It was a surprising move for Cuban, who has invested more often in products and businesses that support health. And there is no getting around the fact that a fat sandwich is not diet food — Armenti and Gabauer are serving up pure indulgence: “We are the Fat Shack,” says Armenti unapologetically. Even the owners will tell you their sandwiches should not be staples in your diet — one sandwich could cost you up to 2,000 calories on your meal-logging app. Even so, Cuban wasn’t daunted. When Armenti and Gabauer accepted his offer, he kept the close simple. “Deal,” he said. “Let’s go get fat.”
Just a few months after their Shark Tank episode aired in May, the partners are using the investment to expand the chain, now with 14 locations, by helping fund franchises — for young, hopeful entrepreneurs like Armenti once was. They’re also depending more on business strategy with Cuban’s team than on whims. “We’re going to grow smart and at the pace that we believe is good for us and our brand,” says Armenti. And that means laying the groundwork for their ultimate goal, which is, as Gabauer puts it, “to be everywhere, in all 50 states, near all major universities.”

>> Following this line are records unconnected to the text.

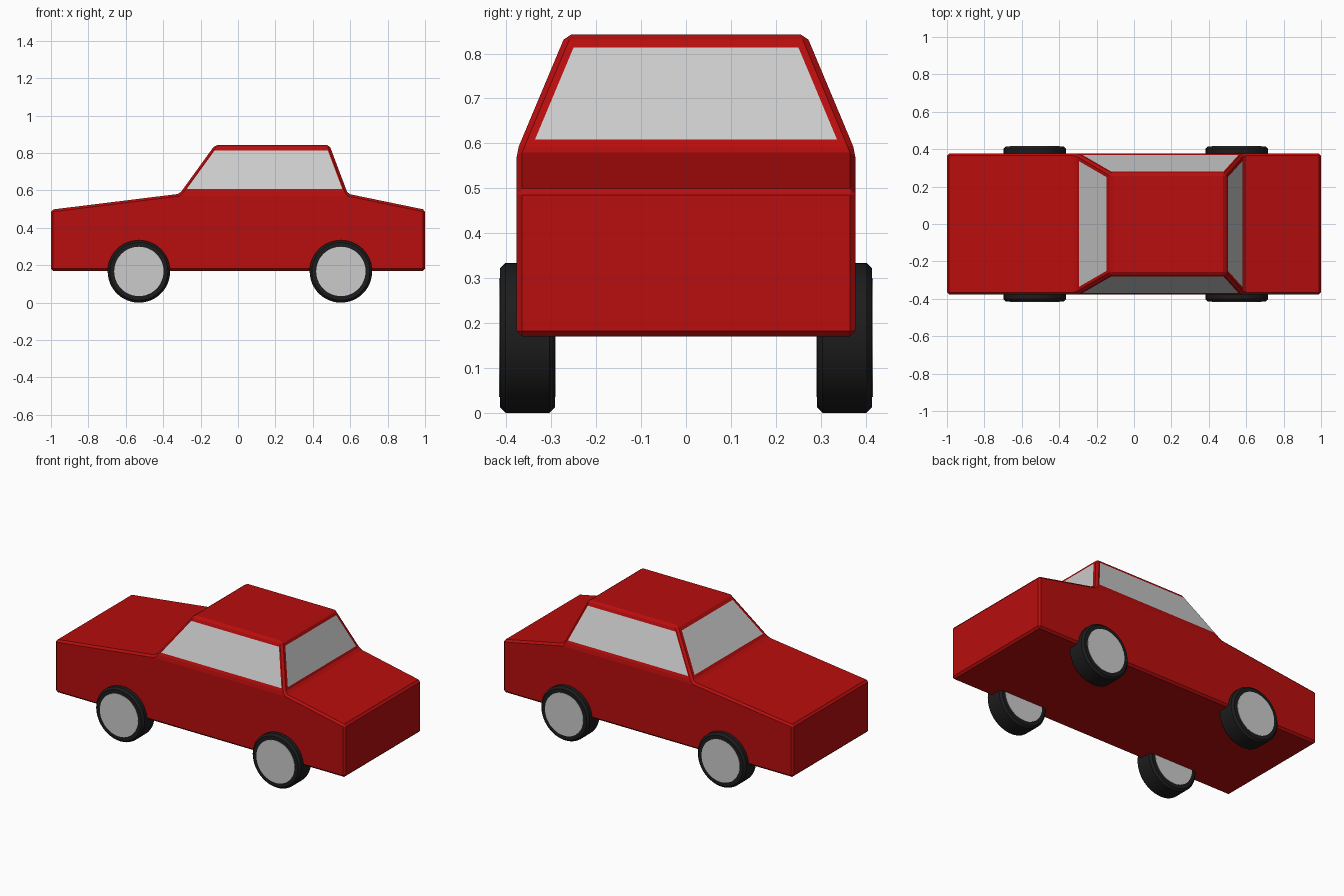
import bpy, bmesh, math
from mathutils import Vector

if "Cube" in bpy.data.objects:
    bpy.data.objects.remove(bpy.data.objects["Cube"])

def material(name, color):
    m = bpy.data.materials.new(name)
    m.diffuse_color = color
    m.use_nodes = True
    m.node_tree.nodes["Principled BSDF"].inputs["Base Color"].default_value = m.diffuse_color
    return m

RED = material("red_paint", (0.48, 0.004, 0.004, 1))
BLACK = material("black_rubber", (0.012, 0.012, 0.012, 1))

def finish(bm, name, mat=None):
    me = bpy.data.meshes.new(name)
    bm.to_mesh(me)
    bm.free()
    ob = bpy.data.objects.new(name, me)
    bpy.context.collection.objects.link(ob)
    if mat:
        me.materials.append(mat)
    return ob

# Body: side profile, with the roof corners pulled inwards
HALF, ROOF = 0.377, 0.268
BASE_Z, ROOF_Z = 0.582, 0.842
REAR, FRONT = 0.587, -0.312
ROOF_REAR, ROOF_FRONT = 0.489, -0.124
profile = [(-1, 0.17), (1, 0.17), (1, 0.497), (REAR, BASE_Z), (ROOF_REAR, ROOF_Z),
           (ROOF_FRONT, ROOF_Z), (FRONT, BASE_Z), (-1, 0.497)]
bm = bmesh.new()
rings = [[bm.verts.new((x, s * (ROOF if z == ROOF_Z else HALF), z)) for x, z in profile]
         for s in (-1, 1)]
for r in rings:
    bm.faces.new([r[i] for i in (0, 1, 2, 3, 6, 7)])
    bm.faces.new([r[i] for i in (3, 4, 5, 6)])
n = len(profile)
for i in range(n):
    j = (i + 1) % n
    bm.faces.new((rings[0][i], rings[0][j], rings[1][j], rings[1][i]))
bmesh.ops.recalc_face_normals(bm, faces=bm.faces)
bmesh.ops.bevel(bm, geom=bm.edges[:], offset=0.012, offset_type='OFFSET',
                segments=1, affect='EDGES', clamp_overlap=True)
finish(bm, "car_body", RED)

# Windows: panels lying just proud of the sloping cabin walls
def window(name, b0, b1, t0, t1, inset):
    b0, b1, t0, t1 = map(Vector, (b0, b1, t0, t1))
    along = (b1 - b0).normalized() * inset
    lo, hi = [(z - BASE_Z) / (ROOF_Z - BASE_Z) for z in (0.608, 0.813)]
    pts = [b0.lerp(t0, lo) + along, b1.lerp(t1, lo) - along,
           b1.lerp(t1, hi) - along, b0.lerp(t0, hi) + along]
    normal = (pts[1] - pts[0]).cross(pts[3] - pts[0]).normalized()
    bm = bmesh.new()
    bm.faces.new([bm.verts.new(p + normal * 0.002) for p in pts])
    finish(bm, name)

base = [(FRONT, -HALF, BASE_Z), (REAR, -HALF, BASE_Z), (REAR, HALF, BASE_Z), (FRONT, HALF, BASE_Z)]
roof = [(ROOF_FRONT, -ROOF, ROOF_Z), (ROOF_REAR, -ROOF, ROOF_Z),
        (ROOF_REAR, ROOF, ROOF_Z), (ROOF_FRONT, ROOF, ROOF_Z)]
names = ["side_window_a", "rear_window", "side_window_b", "windscreen"]
for i, name in enumerate(names):
    j = (i + 1) % 4
    window(name, base[i], base[j], roof[i], roof[j], 0.03 if i % 2 else 0.02)

# Wheels: chamfered tyre with a grey disc showing on both faces
def disc(name, x, y, radius, depth, chamfer=0, mat=None):
    bpy.ops.mesh.primitive_cylinder_add(vertices=48, radius=radius, depth=depth,
                                        location=(x, y, 0.167), rotation=(math.pi / 2, 0, 0))
    ob = bpy.context.object
    ob.name = name
    if mat:
        ob.data.materials.append(mat)
    if chamfer:
        b = ob.modifiers.new("chamfer", 'BEVEL')
        b.width, b.segments = chamfer, 1
        b.limit_method, b.angle_limit = 'ANGLE', math.radians(40)
    bpy.ops.object.shade_smooth_by_angle(angle=math.radians(30))

for end, x in (("front", -0.53), ("rear", 0.55)):
    for side, s in (("a", -1), ("b", 1)):
        disc(f"{end}_tyre_{side}", x, s * 0.353, 0.167, 0.122, 0.012, BLACK)
        disc(f"{end}_hub_{side}", x, s * 0.353, 0.132, 0.126)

In a world of açaí smoothies and keto diets and fitness apps, Cuban, Armenti, and Gabauer are developing their plan based on the idea that fat, may indeed, be in.
—Maureen Harmon, TCNJ Magazine